35.4 Rolling Without Slipping Slipping and Skidding  Summary and Q&A
TL;DR
A comprehensive analysis of different conditions for a rolling wheel, including rolling without slipping, slipping, and skidding.
Questions & Answers
Q: What is rolling without slipping?
Rolling without slipping is when the arc length a point on the wheel has moved is exactly equal to the distance the wheel has moved along the ground. This condition is indicated by Vcm = Rω, where Vcm is the velocity of the center of mass and Rω is the tangential velocity relative to the center of mass.
Q: What determines if a wheel is slipping?
If the arc length a point on the wheel has moved is greater than the distance the center of mass has moved, the wheel is slipping. This condition is represented by Rω > Vcm, indicating that the wheel is spinning faster than it is translating.
Q: What is the skidding condition?
In the skidding condition, the wheel is not spinning but sliding horizontally. This occurs when the horizontal distance the center of mass has moved is greater than the amount of arc length that a point on the wheel has moved. The condition is Vcm > Rω.
Q: How does the velocity of the center of mass relate to the sliding and spinning of the wheel?
In the slipping condition, the wheel is spinning faster than it is translating, resulting in Rω > Vcm. In the skidding condition, where the wheel is sliding along the ground, Vcm > Rω. These conditions indicate the relative speeds of spinning and translating of the wheel.
Summary & Key Takeaways

The analysis focuses on a rolling wheel and its position at different times.

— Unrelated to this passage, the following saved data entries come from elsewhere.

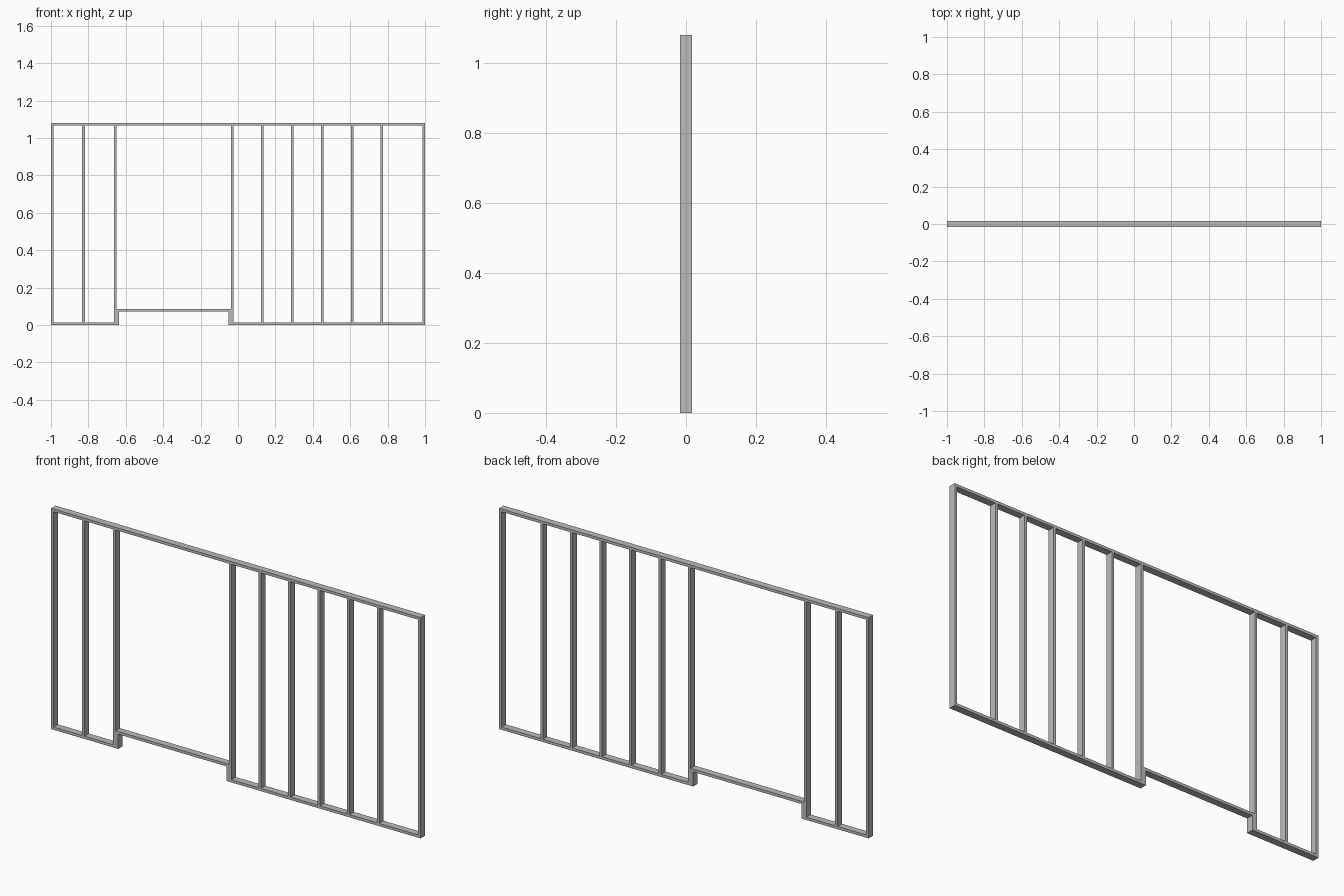
import bpy
import bmesh

# Remove the default cube
cube = bpy.data.objects.get("Cube")
if cube:
    bpy.data.objects.remove(cube, do_unlink=True)

# Single grey material
GREY = (0.5, 0.5, 0.5, 1.0)
grey = bpy.data.materials.new("steel_grey")
grey.use_nodes = True
grey.diffuse_color = GREY
grey.node_tree.nodes["Principled BSDF"].inputs["Base Color"].default_value = GREY

T = 0.0135       # member thickness
D = 0.034        # wall depth
H = 1.08         # wall height
SILL = 0.085     # top of the raised sill


def member(name, x0, x1, z0, z1):
    """Rectangular timber spanning the wall depth."""
    bm = bmesh.new()
    bmesh.ops.create_cube(bm, size=1)
    for v in bm.verts:
        v.co = (x0 if v.co.x < 0 else x1, v.co.y * D, z0 if v.co.z < 0 else z1)
    mesh = bpy.data.meshes.new(name)
    bm.to_mesh(mesh)
    bm.free()
    mesh.materials.append(grey)
    obj = bpy.data.objects.new(name, mesh)
    bpy.context.collection.objects.link(obj)


# Opening edges: inner faces of the two king studs
open_l, open_r = -0.65, -0.037

# Plates
member("top_plate", -1, 1, H - T, H)
member("bottom_plate_right", -1, open_l, 0, T)
member("bottom_plate_left", open_r, 1, 0, T)

# Full-height studs between the plates
centres = [-1 + T / 2, -0.826, open_l - T / 2]
centres += [open_r + T / 2 + 0.16 * i for i in range(6)]
centres.append(1 - T / 2)
for i, x in enumerate(centres):
    member(f"stud_{i + 1}", x - T / 2, x + T / 2, T, H - T)

# Short cripple studs carrying the raised sill
member("cripple_right", open_l, open_l + T, 0, SILL - T)
member("cripple_left", open_r - T, open_r, 0, SILL - T)
member("opening_sill", open_l, open_r, SILL - T, SILL)
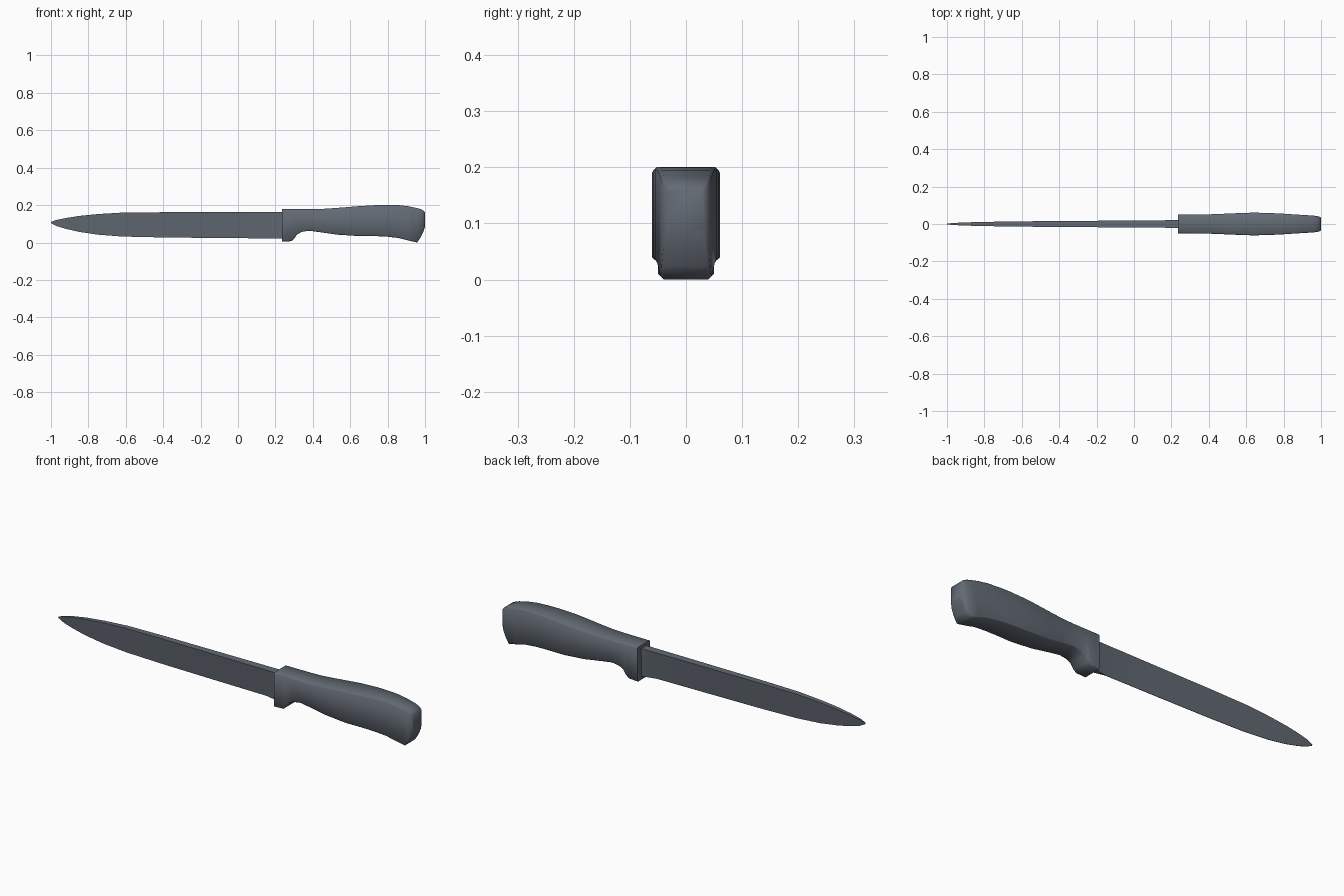
import bpy, bmesh

mat = bpy.data.materials.new("dark_steel_grey")
mat.diffuse_color = (0.125, 0.145, 0.175, 1)


def loft(name, sections, angle):
    """Skin a list of rings (equal point counts) and cap both ends."""
    bm = bmesh.new()
    rings = [[bm.verts.new(p) for p in s] for s in sections]
    n = len(rings[0])
    for a, b in zip(rings, rings[1:]):
        for i in range(n):
            j = (i + 1) % n
            bm.faces.new((a[i], a[j], b[j], b[i]))
    bm.faces.new(rings[0][::-1])
    bm.faces.new(rings[-1])
    bmesh.ops.recalc_face_normals(bm, faces=bm.faces)
    me = bpy.data.meshes.new(name)
    bm.to_mesh(me)
    bm.free()
    me.materials.append(mat)
    ob = bpy.data.objects.new(name, me)
    bpy.context.collection.objects.link(ob)
    bpy.context.view_layer.objects.active = ob
    ob.select_set(True)
    bpy.ops.object.shade_smooth_by_angle(angle=angle)
    ob.select_set(False)
    return ob


def blade_ring(x, zb, zt, wt, wb):
    # flat spine on top, tapering to the cutting edge
    return [(x, -wt, zt), (x, wt, zt), (x, wb, zb), (x, -wb, zb)]


def handle_ring(x, zb, zt, w):
    # box section with small eased corners
    c = 0.005
    half = [(w, zb + c), (w, zt - c), (w - c, zt)]
    right = [(w - c, zb)] + half
    return [(x, y, z) for y, z in right] + [(x, -y, z) for y, z in right[::-1]]


# Blade: x, bottom, top, spine half width, edge half width
BLADE = [(-1.0, 0.104, 0.110, 0.002, 0.001), (-0.97, 0.088, 0.121, 0.005, 0.001),
         (-0.92, 0.073, 0.131, 0.008, 0.001), (-0.85, 0.057, 0.142, 0.010, 0.001),
         (-0.75, 0.042, 0.152, 0.012, 0.001), (-0.62, 0.032, 0.160, 0.014, 0.001),
         (-0.40, 0.027, 0.162, 0.016, 0.001), (-0.10, 0.024, 0.162, 0.018, 0.001),
         (0.16, 0.022, 0.162, 0.020, 0.001), (0.25, 0.021, 0.162, 0.021, 0.020)]
loft("blade", [blade_ring(*r) for r in BLADE], 1.3)

# Handle with finger guard and hooked butt: x, bottom, top, half width
HANDLE = [(0.235, 0.005, 0.178, 0.050), (0.285, 0.007, 0.178, 0.050),
          (0.30, 0.020, 0.178, 0.050), (0.315, 0.042, 0.178, 0.050),
          (0.34, 0.057, 0.178, 0.051), (0.38, 0.063, 0.178, 0.051),
          (0.44, 0.055, 0.179, 0.053), (0.53, 0.042, 0.185, 0.057),
          (0.64, 0.035, 0.194, 0.061), (0.74, 0.034, 0.200, 0.058),
          (0.80, 0.031, 0.201, 0.055), (0.86, 0.024, 0.200, 0.051),
          (0.91, 0.011, 0.194, 0.048), (0.958, 0.000, 0.184, 0.045),
          (0.975, 0.025, 0.179, 0.043), (0.99, 0.055, 0.172, 0.040),
          (1.0, 0.085, 0.162, 0.034)]
loft("handle", [handle_ring(*r) for r in HANDLE], 1.1)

It explores the relationship between the distance the wheel moves and the angle at which a point on the wheel has moved.

Three conditions are discussed: rolling without slipping, slipping (spinning faster than translating), and skidding (translating faster than spinning).